**ACTIVITY**
When a line in the material beneath includes the word "tube", add it to the count, and report the count alone.
=-=-=-=-=
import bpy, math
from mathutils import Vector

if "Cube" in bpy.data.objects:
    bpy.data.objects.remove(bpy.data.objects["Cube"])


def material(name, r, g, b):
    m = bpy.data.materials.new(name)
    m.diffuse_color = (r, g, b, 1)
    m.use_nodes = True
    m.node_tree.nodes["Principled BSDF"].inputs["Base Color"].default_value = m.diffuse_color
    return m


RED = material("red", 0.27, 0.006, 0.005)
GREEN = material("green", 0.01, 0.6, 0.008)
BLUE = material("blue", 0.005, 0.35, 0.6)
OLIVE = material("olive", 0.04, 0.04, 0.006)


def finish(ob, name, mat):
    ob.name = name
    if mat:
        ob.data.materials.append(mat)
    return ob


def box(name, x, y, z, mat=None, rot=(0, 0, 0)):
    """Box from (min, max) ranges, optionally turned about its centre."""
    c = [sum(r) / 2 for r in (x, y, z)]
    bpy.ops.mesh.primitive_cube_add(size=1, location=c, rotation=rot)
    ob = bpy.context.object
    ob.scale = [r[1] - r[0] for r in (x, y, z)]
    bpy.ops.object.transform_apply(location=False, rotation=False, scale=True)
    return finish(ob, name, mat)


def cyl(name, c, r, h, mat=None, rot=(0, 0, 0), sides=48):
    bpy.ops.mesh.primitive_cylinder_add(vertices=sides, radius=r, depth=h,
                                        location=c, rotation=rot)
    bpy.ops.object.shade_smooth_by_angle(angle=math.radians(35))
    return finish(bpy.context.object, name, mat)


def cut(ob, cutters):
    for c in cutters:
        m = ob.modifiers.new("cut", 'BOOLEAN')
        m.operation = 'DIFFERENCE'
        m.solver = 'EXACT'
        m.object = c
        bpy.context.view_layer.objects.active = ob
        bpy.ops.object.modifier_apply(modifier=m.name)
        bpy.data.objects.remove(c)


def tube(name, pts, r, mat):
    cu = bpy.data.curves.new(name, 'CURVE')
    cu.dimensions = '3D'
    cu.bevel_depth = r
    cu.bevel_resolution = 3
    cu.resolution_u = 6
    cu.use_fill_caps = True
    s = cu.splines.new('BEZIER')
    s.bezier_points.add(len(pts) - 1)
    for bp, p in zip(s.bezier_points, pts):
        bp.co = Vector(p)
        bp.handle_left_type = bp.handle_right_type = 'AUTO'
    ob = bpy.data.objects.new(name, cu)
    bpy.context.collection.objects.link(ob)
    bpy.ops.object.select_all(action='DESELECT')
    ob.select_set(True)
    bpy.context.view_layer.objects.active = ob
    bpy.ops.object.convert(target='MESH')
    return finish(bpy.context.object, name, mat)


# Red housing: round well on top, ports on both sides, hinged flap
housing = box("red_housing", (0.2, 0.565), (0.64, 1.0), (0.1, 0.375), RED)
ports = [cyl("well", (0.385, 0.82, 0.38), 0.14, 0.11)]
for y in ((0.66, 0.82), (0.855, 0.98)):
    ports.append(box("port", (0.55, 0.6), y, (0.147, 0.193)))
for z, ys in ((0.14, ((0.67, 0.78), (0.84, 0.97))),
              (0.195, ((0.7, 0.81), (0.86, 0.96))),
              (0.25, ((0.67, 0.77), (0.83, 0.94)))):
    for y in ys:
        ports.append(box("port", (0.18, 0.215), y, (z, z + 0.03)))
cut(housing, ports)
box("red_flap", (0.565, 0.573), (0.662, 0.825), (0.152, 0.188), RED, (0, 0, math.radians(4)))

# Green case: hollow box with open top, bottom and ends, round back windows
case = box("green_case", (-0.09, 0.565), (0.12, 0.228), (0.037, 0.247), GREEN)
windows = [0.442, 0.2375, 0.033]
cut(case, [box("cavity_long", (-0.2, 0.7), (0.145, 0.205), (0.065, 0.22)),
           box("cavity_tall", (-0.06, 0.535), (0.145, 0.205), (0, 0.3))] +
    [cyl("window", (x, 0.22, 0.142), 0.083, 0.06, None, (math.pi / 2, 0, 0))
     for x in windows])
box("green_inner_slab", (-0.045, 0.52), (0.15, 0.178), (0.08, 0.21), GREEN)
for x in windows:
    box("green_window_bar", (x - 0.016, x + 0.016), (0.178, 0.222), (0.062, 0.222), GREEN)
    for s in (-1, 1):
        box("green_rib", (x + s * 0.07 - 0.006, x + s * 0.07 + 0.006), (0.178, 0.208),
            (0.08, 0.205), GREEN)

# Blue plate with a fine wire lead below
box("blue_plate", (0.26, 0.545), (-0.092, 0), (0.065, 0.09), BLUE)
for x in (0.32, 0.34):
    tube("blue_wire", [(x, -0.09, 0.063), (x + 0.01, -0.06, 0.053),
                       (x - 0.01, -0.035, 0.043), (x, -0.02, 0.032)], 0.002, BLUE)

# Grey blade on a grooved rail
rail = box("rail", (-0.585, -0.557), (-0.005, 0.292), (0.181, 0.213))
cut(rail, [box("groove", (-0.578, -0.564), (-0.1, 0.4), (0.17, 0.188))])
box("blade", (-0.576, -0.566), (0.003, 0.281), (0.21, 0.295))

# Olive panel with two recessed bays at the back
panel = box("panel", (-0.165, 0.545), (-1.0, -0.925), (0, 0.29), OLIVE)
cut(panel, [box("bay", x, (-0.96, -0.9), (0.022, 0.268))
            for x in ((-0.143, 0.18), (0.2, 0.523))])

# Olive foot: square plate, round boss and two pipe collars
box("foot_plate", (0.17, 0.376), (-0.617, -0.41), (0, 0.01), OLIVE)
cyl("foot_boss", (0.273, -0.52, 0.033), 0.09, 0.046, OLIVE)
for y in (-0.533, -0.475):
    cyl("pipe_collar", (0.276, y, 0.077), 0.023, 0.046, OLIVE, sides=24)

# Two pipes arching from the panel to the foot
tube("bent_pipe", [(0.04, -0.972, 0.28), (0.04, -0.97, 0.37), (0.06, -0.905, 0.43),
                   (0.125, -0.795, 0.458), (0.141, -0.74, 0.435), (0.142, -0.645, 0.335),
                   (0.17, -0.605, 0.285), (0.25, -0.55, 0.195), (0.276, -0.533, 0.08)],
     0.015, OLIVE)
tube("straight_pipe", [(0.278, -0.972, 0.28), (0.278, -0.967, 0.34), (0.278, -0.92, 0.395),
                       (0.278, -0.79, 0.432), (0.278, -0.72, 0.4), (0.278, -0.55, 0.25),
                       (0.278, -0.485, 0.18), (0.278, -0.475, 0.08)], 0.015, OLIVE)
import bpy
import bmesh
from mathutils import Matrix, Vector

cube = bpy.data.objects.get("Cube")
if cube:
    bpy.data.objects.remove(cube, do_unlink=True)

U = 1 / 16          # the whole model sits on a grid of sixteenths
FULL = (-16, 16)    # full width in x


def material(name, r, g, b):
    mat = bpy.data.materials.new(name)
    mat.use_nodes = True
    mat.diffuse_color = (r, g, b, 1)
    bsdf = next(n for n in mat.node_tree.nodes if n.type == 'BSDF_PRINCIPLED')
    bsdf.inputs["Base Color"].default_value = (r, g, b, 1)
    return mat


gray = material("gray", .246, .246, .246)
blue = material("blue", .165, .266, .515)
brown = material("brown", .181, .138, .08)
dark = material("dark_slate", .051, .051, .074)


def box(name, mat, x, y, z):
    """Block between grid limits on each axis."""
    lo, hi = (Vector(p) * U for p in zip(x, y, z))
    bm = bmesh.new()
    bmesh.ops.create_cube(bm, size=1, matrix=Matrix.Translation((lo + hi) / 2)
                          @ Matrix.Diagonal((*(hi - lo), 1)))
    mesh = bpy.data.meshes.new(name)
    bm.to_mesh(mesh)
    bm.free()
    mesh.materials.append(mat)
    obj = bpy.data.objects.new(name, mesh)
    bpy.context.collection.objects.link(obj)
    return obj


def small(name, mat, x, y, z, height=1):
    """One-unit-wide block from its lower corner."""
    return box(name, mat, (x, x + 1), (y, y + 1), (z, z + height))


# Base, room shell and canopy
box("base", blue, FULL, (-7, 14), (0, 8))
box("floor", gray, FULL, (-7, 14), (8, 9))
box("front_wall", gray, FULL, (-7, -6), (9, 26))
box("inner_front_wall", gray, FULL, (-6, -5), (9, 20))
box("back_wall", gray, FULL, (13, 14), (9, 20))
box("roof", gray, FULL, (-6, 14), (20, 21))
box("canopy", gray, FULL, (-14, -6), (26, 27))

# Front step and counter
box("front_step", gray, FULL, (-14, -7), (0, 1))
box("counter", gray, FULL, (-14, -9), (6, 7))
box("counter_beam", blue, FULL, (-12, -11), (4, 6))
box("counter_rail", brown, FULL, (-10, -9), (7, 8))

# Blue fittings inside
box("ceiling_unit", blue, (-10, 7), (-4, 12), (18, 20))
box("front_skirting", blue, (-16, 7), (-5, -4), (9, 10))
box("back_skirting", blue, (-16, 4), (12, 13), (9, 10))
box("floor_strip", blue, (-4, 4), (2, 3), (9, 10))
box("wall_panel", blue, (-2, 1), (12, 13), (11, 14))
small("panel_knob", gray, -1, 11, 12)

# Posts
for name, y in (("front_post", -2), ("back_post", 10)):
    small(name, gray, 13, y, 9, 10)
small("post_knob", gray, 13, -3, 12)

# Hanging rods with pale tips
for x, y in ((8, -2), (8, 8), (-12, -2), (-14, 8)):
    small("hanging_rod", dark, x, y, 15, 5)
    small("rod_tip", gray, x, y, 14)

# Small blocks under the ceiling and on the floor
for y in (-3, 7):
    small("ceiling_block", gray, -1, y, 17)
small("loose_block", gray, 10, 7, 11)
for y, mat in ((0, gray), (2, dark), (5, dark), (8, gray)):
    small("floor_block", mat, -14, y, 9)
=-=-=-=-=
**WRITTEN ANSWER**
4